--- Requirement ---
Give again only those lines from the start of the entries through the line holding "(0.075, 0.023, 0.010))", leaving them as they are.

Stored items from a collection
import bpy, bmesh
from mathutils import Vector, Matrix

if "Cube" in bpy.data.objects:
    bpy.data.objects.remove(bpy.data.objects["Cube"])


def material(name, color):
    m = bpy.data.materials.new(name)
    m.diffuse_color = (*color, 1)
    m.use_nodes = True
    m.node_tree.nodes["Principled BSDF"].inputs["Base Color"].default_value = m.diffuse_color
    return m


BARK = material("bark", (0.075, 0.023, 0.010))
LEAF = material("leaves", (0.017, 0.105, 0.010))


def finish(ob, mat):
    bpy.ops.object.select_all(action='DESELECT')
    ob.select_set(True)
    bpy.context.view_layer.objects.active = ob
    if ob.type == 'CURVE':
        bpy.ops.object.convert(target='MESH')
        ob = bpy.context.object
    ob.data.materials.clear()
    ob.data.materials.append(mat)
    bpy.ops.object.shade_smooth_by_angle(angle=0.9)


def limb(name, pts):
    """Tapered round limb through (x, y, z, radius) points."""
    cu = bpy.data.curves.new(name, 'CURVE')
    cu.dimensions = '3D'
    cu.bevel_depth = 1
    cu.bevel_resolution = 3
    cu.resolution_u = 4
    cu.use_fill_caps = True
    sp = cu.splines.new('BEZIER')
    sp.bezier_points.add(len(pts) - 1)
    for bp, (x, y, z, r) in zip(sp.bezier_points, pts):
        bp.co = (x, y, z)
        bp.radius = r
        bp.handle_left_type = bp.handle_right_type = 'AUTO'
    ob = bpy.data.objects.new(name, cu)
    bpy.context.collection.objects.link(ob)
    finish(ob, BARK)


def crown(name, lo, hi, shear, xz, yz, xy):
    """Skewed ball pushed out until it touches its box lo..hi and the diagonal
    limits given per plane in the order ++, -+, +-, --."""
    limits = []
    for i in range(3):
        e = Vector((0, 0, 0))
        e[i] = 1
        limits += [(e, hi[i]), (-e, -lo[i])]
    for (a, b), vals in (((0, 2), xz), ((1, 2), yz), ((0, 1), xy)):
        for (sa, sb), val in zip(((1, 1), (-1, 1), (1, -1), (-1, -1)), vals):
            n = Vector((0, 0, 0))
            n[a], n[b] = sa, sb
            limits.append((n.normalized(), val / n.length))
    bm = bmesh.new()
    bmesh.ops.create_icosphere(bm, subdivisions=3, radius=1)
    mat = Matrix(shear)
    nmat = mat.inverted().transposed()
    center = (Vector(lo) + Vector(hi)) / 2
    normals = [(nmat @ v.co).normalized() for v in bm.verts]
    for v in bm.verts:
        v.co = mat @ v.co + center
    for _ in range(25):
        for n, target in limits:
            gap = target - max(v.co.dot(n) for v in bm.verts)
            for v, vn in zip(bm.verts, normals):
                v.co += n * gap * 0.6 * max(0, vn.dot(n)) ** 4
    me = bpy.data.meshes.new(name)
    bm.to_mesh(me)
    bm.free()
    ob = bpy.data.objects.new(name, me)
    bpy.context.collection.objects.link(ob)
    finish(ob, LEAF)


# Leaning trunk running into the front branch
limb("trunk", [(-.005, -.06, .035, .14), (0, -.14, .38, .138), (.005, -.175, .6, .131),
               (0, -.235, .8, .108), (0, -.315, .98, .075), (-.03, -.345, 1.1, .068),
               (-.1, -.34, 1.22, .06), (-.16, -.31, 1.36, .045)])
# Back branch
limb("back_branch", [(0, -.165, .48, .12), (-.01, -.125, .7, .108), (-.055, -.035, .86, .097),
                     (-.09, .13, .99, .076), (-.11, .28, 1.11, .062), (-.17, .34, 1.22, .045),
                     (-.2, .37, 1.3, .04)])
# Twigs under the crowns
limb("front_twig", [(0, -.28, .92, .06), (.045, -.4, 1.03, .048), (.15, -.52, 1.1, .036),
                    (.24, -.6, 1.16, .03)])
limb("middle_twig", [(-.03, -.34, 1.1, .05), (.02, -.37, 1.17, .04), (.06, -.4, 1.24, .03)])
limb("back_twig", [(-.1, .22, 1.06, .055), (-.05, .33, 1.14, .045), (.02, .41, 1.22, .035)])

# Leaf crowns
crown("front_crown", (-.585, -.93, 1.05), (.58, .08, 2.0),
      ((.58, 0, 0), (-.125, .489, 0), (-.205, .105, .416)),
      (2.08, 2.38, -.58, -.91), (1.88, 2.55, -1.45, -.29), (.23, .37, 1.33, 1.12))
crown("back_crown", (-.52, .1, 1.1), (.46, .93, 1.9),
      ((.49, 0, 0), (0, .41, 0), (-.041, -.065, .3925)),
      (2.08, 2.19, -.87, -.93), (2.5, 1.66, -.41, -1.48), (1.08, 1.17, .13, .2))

--- Answer section ---
import bpy, bmesh
from mathutils import Vector, Matrix

if "Cube" in bpy.data.objects:
    bpy.data.objects.remove(bpy.data.objects["Cube"])


def material(name, color):
    m = bpy.data.materials.new(name)
    m.diffuse_color = (*color, 1)
    m.use_nodes = True
    m.node_tree.nodes["Principled BSDF"].inputs["Base Color"].default_value = m.diffuse_color
    return m


BARK = material("bark", (0.075, 0.023, 0.010))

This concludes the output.